For example, a child is not able to completely integrate a meaningful “No!” into their expressive language until the age of four or five. However, we often get irritated and frustrated when they do not understand that “No!” means “No!” when they are just three.
Another example, everything has to happen in a hurry. Most children are simply not able to get ready as quickly as their parents want them – especially not in the mornings. There is very little room for nothing. They have to make the most of every minute and every gap has to be filled with some kind of entertainment. Their desires have to be met right here and now, and in the process their real needs are often neglected.
“Yes!” or “No!”
“Yes!” is often the answer when our children ask for something. We hope to avoid conflicts right here and right now. We sometimes confuse children’s wants with their needs. This, for better or for worse, often happens when children are in other people’s care. We take them out in public, visit friends and family or when we are tired or in a hurry. The requests “Hurry!” and “Quickly!” seem to have taken over our ability to hasten slowly. Such is life and there is no point in feeling guilty about it. We just need to make sure it does not harm our children too much because it is not their fault.

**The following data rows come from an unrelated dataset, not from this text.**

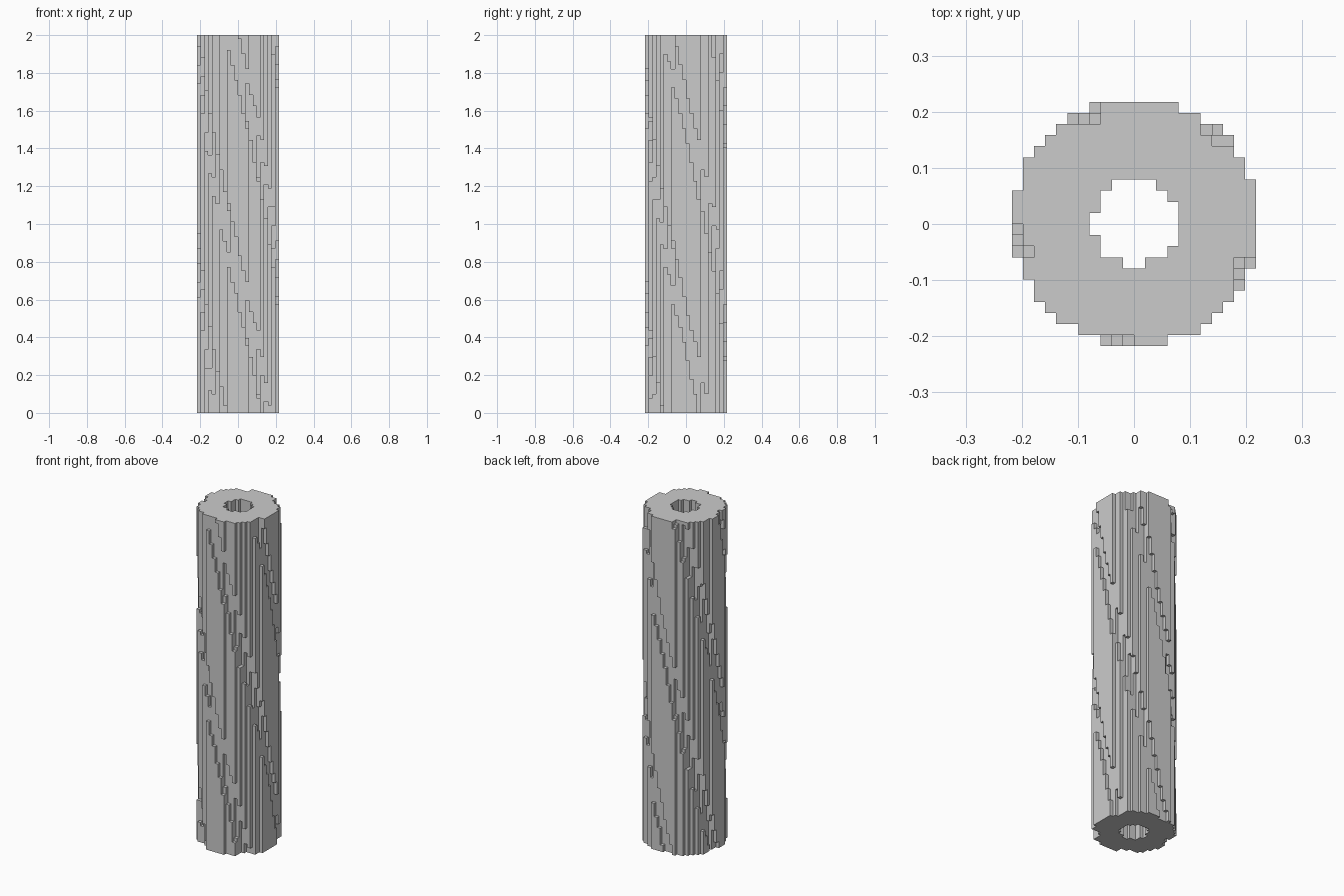
import bpy, bmesh, math

if "Cube" in bpy.data.objects:
    bpy.data.objects.remove(bpy.data.objects["Cube"])

LAYERS = 101                 # cubes along the height
CELL = 2 / LAYERS            # cube size
HALF = 11                    # half the width in cubes
OFFSET = 0.2                 # axis offset in cubes
OUTER, GROOVE, BORE = 11.1, 9.9, 3.87
SPACING = 72                 # degrees between the five grooves
TWIST = 63                   # degrees of twist per unit of height


def outer_radius(angle, z):
    """Radius of the rod, lowered inside the five twisted grooves."""
    centre = -27 + (2 - z) * TWIST
    d = abs((math.degrees(angle) - centre + SPACING / 2) % SPACING - SPACING / 2)
    t = min(max((d - 6) / 5, 0), 1)
    return GROOVE + (OUTER - GROOVE) * t


def filled(i, j, k):
    x, y = i + 0.5 - OFFSET, j + 0.5 - OFFSET
    r = math.hypot(x, y)
    return BORE < r < outer_radius(math.atan2(y, x), (k + 0.5) * CELL)


# Cubes that make up the rod
span = range(-HALF, HALF)
cells = {(i, j, k) for i in span for j in span for k in range(LAYERS) if filled(i, j, k)}

# Skin of the rod: one square wherever a cube meets empty space
bm = bmesh.new()
verts = {}


def corner(p):
    if p not in verts:
        verts[p] = bm.verts.new([c * CELL for c in p])
    return verts[p]


for cell in cells:
    for axis in range(3):
        u, v = (axis + 1) % 3, (axis + 2) % 3
        for side in (0, 1):
            near = list(cell)
            near[axis] += 2 * side - 1
            if tuple(near) in cells:
                continue
            loop = []
            for du, dv in ((0, 0), (1, 0), (1, 1), (0, 1)):
                p = list(cell)
                p[axis] += side
                p[u] += du
                p[v] += dv
                loop.append(corner(tuple(p)))
            bm.faces.new(loop if side else loop[::-1])

# Join the flat runs of squares
bmesh.ops.dissolve_limit(bm, angle_limit=0.01, verts=bm.verts[:], edges=bm.edges[:])

mesh = bpy.data.meshes.new("grooved_rod")
bm.to_mesh(mesh)
bm.free()
rod = bpy.data.objects.new("grooved_rod", mesh)
bpy.context.collection.objects.link(rod)

grey = bpy.data.materials.new("grey")
grey.diffuse_color = (0.6, 0.6, 0.6, 1)
grey.use_nodes = True
grey.node_tree.nodes["Principled BSDF"].inputs["Base Color"].default_value = grey.diffuse_color
mesh.materials.append(grey)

Once it was easier to say: “No!” simply because there generally was less money around. These days, in spite of recent financial crises, our children get mostly what they need – and want.
Nevertheless, for some “No!” is a safe answer because we are told that it is good to set limits. Besides, it is best to say “No!” – just in case, because something could go wrong. An easy way to ensure our children do not make mistakes is by denying them the opportunity to make them. Unfortunately, we also deny them the opportunity to learn things their own way and in their own time.

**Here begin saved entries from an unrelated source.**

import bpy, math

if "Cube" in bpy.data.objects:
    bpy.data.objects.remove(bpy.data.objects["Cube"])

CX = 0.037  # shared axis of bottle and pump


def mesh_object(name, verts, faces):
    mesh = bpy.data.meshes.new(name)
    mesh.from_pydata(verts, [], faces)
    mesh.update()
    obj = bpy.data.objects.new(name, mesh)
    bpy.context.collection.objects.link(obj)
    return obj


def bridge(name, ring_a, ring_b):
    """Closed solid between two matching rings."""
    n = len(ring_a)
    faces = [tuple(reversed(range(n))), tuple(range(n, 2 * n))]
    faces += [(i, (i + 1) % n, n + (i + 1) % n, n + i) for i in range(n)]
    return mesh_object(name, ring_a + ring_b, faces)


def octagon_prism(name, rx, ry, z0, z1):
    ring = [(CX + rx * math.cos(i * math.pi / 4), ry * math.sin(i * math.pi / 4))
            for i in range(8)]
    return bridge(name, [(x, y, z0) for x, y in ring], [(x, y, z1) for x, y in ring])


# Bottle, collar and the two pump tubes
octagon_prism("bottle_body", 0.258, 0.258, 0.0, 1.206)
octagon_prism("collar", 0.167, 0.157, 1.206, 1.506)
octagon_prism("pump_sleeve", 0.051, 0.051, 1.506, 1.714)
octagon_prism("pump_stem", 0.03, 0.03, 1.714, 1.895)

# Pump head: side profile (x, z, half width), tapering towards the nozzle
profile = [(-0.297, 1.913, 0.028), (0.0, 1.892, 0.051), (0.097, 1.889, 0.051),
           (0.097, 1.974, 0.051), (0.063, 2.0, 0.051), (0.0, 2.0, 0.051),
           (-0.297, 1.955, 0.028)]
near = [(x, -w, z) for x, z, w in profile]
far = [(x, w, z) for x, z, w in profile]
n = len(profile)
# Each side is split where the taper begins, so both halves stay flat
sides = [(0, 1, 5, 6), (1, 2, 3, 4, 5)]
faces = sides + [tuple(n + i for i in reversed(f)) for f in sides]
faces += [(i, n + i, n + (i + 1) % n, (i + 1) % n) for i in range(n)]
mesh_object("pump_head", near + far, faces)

As parents we need to learn how to answer genuinely. “What do we as people think is the right thing to do?” If we are not personal then the relationships with our children soon become empty and hollow. This begins long before the children are born simply because we are unable to see how everyone will benefit from our personal opinion relating to just about every decision. We are unsure and start relying on experts. Breast feeding or not? Which institutions, what food, how much sleep, how to deal with aggression, and so forth.
Only few experts talk about the importance of helping parents feel what is right for them.

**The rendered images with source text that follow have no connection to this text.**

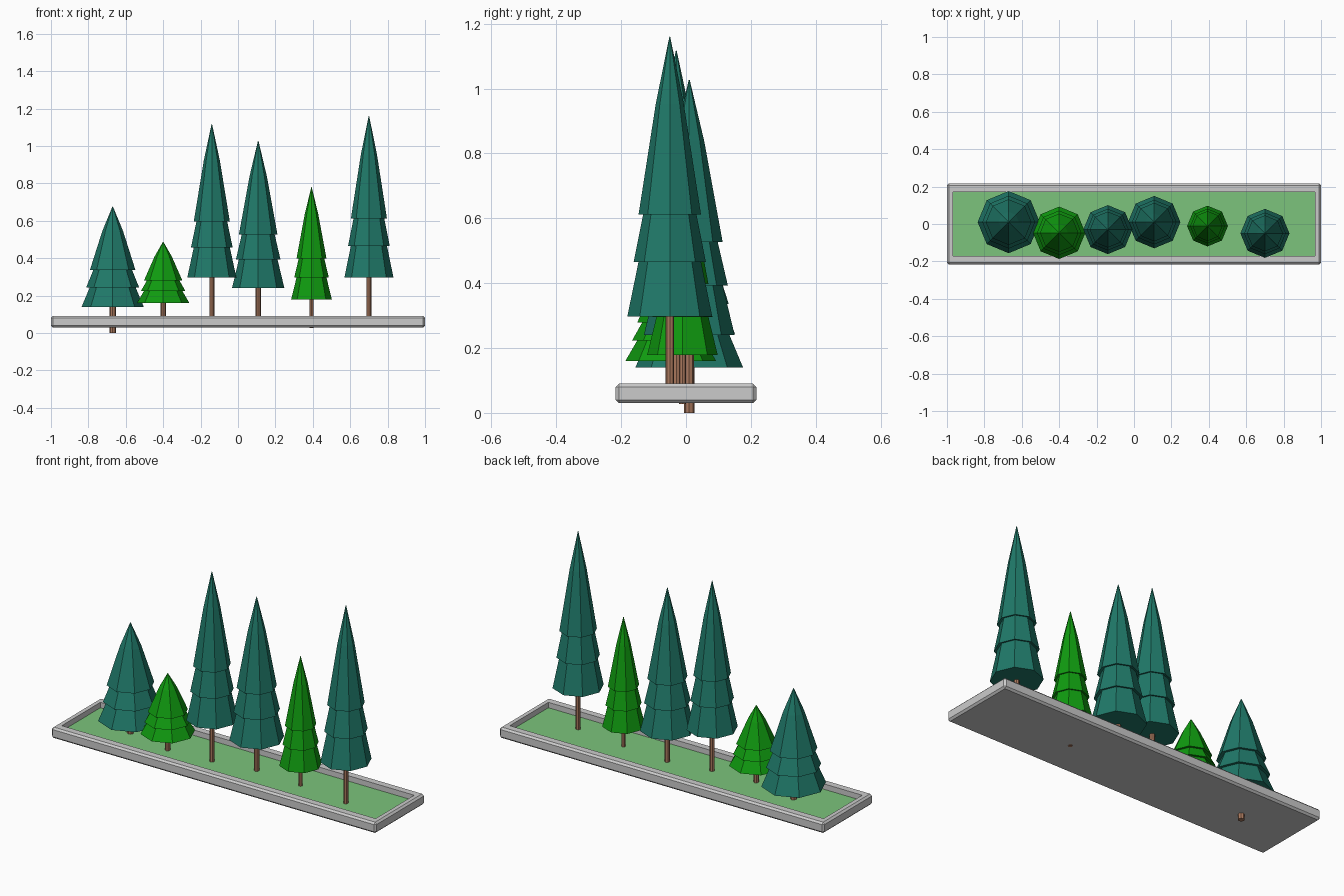
import bpy, bmesh
from math import cos, sin, tau

if "Cube" in bpy.data.objects:
    bpy.data.objects.remove(bpy.data.objects["Cube"])


def material(name, rgb):
    m = bpy.data.materials.new(name)
    m.diffuse_color = (*rgb, 1)
    m.use_nodes = True
    m.node_tree.nodes["Principled BSDF"].inputs["Base Color"].default_value = m.diffuse_color
    return m


TEAL = material("teal_needles", (0.014, 0.19, 0.14))
GREEN = material("green_needles", (0.005, 0.33, 0.005))
BARK = material("bark", (0.40, 0.19, 0.11))
GRASS = material("grass_green", (0.20, 0.55, 0.20))


def finish(bm, name, mat=None):
    bmesh.ops.recalc_face_normals(bm, faces=bm.faces)
    me = bpy.data.meshes.new(name)
    bm.to_mesh(me)
    bm.free()
    ob = bpy.data.objects.new(name, me)
    bpy.context.collection.objects.link(ob)
    if mat:
        me.materials.append(mat)
    return ob


def lathe(name, profile, x, y, sides, mat):
    """Spin (radius, z) points round a vertical axis and cap both ends."""
    bm = bmesh.new()
    rings = [[bm.verts.new((x + r * cos(tau * i / sides), y + r * sin(tau * i / sides), z))
              for i in range(sides)] for r, z in profile]
    for a, b in zip(rings, rings[1:]):
        for i in range(sides):
            j = (i + 1) % sides
            bm.faces.new((a[i], a[j], b[j], b[i]))
    bm.faces.new(rings[0][::-1])
    bm.faces.new(rings[-1])
    return finish(bm, name, mat)


# planter tray: chamfered slab with a sunken top
bm = bmesh.new()
bmesh.ops.create_cube(bm, size=1)
for v in bm.verts:
    v.co = (v.co.x * 2, v.co.y * 0.434, 0.06 + v.co.z * 0.06)
bmesh.ops.bevel(bm, geom=bm.edges[:], offset=0.01, segments=1, affect='EDGES')
top = max(bm.faces, key=lambda f: f.calc_center_median().z)
bmesh.ops.inset_individual(bm, faces=[top], thickness=0.01)
for v in top.verts:
    v.co.x = 0.967 if v.co.x > 0 else -0.967
    v.co.y = 0.17 if v.co.y > 0 else -0.17
floor = bmesh.ops.extrude_discrete_faces(bm, faces=[top])["faces"][0]
for v in floor.verts:
    v.co.z = 0.056
finish(bm, "planter_tray")

# grass bed
bm = bmesh.new()
bm.faces.new([bm.verts.new((sx * 0.967, sy * 0.17, 0.06))
              for sx, sy in ((-1, -1), (1, -1), (1, 1), (-1, 1))])
finish(bm, "grass_bed", GRASS)

# fir outline as fractions of (bottom radius, foliage height): three skirts
FIR = [(1, 0), (0.73, 0.20), (0.85, 0.195), (0.62, 0.37),
       (0.735, 0.365), (0.33, 0.76), (0.01, 1)]

# x, y, radius, foliage bottom, tip, trunk bottom, needles
TREES = [(-0.67, 0.01, 0.166, 0.14, 0.675, 0.0, TEAL),
         (-0.40, -0.047, 0.14, 0.16, 0.487, 0.04, GREEN),
         (-0.14, -0.03, 0.131, 0.297, 1.117, 0.04, TEAL),
         (0.108, 0.01, 0.14, 0.24, 1.027, 0.04, TEAL),
         (0.393, -0.011, 0.109, 0.178, 0.78, 0.027, GREEN),
         (0.70, -0.05, 0.131, 0.297, 1.16, 0.04, TEAL)]

for n, (x, y, r, z0, z1, zt, mat) in enumerate(TREES, 1):
    lathe(f"fir_foliage_{n}", [(r * a, z0 + (z1 - z0) * b) for a, b in FIR], x, y, 8, mat)
    tr = r * 0.1
    lathe(f"fir_trunk_{n}", [(tr, zt), (tr, z0 + 0.05)], x, y, 8, BARK)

’Competent Parenting’ Workshop
The Masonic Center, 213 Main Rd, Maroochydore
Thur 11th Oct 7pm – 9pm or
Fri 12th Oct 10am – 12 noon
Birth Connections and FamilyLab Australia/New Zealand are pleased to invite you to a “Competent Parenting Workshop”. This is an interactive and inspirational workshop. At times it will also be challenging and push some boundaries. The workshop will be facilitated by Pernille Powell and Hayes van der Meer, Director of FamilyLab ANZ.
During this workshop we will discuss:
“Partner first – then parent”
“The partnership with your child – dialogue, integrity and equal dignity”
“The value of doing the “wrong” things – authenticity and self-responsibility”.
“Neither authoritarian or democratic parenting works – but what does? ”
“How do children co-operate? The carrot/stick method? Do we need to set limits? Should we negotiate? ”
From “Terrible twos” and “Teenage rebellion” to “Independent years” – how is that possible?